Iowa City Council Votes To Ban Traffic Cameras And Drones Instead of holding referendum vote, Iowa City, Iowa repeals red light camera ordinance and bans all forms of automated ticketing.
Rather than allow residents of Iowa City, Iowa to decide whether to impose a permanent ban on red light cameras, speed cameras and drones, the city council unanimously decided Tuesday to exercise the option of directly adopting the proposed initiative with some modification. This marks the first time that a city council with a strong pro-camera majority has repealed an automated ticketing ordinance in response to a public petition.

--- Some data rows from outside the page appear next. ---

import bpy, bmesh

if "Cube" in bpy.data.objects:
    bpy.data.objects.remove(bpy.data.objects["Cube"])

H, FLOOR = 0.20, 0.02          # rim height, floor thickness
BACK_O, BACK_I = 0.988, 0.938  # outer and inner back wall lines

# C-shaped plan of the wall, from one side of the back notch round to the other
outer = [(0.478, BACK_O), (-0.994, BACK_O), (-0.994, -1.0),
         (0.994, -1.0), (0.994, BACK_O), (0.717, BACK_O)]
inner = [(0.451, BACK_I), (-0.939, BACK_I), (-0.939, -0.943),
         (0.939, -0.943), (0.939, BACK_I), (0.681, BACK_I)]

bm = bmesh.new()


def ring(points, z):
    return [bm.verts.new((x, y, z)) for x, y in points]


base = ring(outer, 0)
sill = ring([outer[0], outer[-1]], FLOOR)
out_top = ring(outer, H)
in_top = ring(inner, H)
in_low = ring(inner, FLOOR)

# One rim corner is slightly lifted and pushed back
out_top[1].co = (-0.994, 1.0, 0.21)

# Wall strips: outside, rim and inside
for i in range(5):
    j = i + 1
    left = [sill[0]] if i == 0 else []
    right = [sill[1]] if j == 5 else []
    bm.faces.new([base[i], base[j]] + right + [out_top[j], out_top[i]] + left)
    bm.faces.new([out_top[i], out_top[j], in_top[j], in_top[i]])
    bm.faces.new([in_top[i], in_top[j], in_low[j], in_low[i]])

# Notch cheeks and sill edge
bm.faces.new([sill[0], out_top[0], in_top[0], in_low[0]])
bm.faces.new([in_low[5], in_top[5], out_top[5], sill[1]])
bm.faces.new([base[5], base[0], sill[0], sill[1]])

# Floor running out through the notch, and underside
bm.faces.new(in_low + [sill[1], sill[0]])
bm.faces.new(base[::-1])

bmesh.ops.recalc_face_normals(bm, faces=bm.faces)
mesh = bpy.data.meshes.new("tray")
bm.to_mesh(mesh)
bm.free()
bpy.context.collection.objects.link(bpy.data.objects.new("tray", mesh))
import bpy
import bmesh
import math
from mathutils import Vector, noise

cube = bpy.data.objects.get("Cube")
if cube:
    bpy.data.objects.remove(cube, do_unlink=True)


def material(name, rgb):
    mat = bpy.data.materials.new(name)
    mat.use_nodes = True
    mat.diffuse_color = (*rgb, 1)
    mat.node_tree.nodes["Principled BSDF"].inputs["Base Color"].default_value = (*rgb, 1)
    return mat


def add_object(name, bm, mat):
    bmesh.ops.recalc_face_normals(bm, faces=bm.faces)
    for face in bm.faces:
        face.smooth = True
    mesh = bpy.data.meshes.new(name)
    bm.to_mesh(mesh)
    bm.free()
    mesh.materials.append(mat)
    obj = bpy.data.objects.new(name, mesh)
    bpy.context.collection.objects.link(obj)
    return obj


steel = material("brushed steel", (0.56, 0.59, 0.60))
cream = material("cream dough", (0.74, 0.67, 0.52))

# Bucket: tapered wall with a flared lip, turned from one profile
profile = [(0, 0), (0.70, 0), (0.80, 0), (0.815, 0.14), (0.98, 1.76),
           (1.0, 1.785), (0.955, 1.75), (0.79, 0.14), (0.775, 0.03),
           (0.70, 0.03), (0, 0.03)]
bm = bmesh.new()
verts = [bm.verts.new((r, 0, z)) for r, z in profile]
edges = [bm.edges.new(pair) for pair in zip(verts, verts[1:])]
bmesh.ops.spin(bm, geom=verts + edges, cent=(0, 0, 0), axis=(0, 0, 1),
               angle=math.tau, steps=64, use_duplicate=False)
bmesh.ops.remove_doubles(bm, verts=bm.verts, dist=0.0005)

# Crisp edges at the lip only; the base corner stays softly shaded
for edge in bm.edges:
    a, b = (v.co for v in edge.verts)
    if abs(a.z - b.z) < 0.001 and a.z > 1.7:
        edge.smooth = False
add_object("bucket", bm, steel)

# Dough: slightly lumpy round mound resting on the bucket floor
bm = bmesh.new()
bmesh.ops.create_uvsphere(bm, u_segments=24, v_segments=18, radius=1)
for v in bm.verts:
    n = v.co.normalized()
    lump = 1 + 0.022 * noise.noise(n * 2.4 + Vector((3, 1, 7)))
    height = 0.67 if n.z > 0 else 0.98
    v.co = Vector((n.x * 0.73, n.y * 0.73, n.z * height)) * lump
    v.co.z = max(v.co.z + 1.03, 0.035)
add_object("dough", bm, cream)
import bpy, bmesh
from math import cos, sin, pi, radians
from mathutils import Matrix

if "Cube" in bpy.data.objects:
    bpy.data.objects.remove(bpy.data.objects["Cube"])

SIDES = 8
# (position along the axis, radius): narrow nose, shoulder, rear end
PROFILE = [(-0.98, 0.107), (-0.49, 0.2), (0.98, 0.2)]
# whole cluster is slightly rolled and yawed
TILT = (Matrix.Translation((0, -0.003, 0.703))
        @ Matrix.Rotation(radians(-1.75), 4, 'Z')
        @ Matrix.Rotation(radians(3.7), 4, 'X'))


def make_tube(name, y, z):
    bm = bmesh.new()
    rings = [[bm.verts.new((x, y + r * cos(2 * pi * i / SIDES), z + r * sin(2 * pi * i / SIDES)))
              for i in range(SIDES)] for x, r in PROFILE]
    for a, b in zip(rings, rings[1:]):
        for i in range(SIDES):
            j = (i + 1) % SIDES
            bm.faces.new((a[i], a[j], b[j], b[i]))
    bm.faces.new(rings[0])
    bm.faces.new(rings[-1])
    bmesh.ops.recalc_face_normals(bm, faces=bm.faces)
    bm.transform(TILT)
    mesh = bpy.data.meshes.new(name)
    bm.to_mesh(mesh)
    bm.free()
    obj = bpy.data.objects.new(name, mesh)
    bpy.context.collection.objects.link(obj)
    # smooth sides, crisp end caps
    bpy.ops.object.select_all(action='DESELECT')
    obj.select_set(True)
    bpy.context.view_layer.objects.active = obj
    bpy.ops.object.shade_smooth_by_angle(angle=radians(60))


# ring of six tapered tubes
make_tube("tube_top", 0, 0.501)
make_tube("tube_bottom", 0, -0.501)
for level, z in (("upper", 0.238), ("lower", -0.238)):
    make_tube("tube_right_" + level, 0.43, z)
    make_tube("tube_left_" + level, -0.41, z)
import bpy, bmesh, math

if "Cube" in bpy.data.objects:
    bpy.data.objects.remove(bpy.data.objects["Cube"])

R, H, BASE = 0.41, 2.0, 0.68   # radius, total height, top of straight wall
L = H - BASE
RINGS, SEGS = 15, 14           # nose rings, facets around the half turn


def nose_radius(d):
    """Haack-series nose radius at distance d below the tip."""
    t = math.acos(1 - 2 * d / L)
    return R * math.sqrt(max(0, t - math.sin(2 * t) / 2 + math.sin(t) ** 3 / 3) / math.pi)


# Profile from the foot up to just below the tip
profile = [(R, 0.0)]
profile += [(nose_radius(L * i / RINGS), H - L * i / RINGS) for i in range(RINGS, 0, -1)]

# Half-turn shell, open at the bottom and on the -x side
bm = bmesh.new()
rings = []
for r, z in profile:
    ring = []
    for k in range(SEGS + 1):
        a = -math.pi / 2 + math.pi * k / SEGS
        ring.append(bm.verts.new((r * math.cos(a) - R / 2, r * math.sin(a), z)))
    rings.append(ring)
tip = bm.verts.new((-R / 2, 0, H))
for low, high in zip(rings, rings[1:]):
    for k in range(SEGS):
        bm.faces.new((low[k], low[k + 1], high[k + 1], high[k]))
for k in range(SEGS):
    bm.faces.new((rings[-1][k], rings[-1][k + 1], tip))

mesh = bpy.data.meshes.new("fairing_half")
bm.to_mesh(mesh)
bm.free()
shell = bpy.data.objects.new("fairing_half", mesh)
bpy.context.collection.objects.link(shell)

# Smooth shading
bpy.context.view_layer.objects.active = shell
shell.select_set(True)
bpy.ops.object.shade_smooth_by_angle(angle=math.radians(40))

Four of the council members spoke in favor of cameras Tuesday, and only one was strongly against them (another, Michelle Payne, only opposed the staff's attempt at justifying camera use). These supporters made it clear they considered adopting the initiative as a temporary moratorium rather than a permanent ban.
"Because of what's happening at the state level, we're not in a position to put up red light cameras until the state department of transportation makes some rulings on where they can be used, how they can be used, et cetera," Councilman Susan Mims, a major red light camera backer, said. "From what we heard from staff, we don't expect anything on the state for at least a few years, so we're not going to do anything until that happens."
The council gave preliminary approval to an ordinance that states no drone, red light camera, speed camera or license plate recognition system can be used in the city without a police officer operating the device personally handing the traffic citation to, or arresting, the alleged offender. The city added a clarification to the initiative text allowing meter maids to use cameras to issue tickets, as long as the meter maid is "present at the scene." The initiative's co-sponsor, Martha Hampel, thanked the council for listening to the 3332 residents who signed a petition in favor of the ban.
"If it weren't for the citizens of Iowa City, it wouldn't have made it this far, it wouldn't have gotten the attention it has," Hampel said.
Although nearby Cedar Rapids has been using automated ticketing machines, Iowa City ran into a roadblock when it tried to obtain approval for a new camera system.
"The state has now told us that they intend to promulgate rules and regulations for whether permits will be issued or not," City Manager Tom Markus explained. "The thought process of the staff was to give this the time and let the state promulgate their rules. If the council or a future council wishes to revisit this issue at some point in the future, this creates a two-year window. At the end of that two years they address it again."
The council has until July 8 to give final approval to the new ordinance, or it must be placed on the November ballot. A copy of the ordinance is available in a 200k PDF file at the source link below.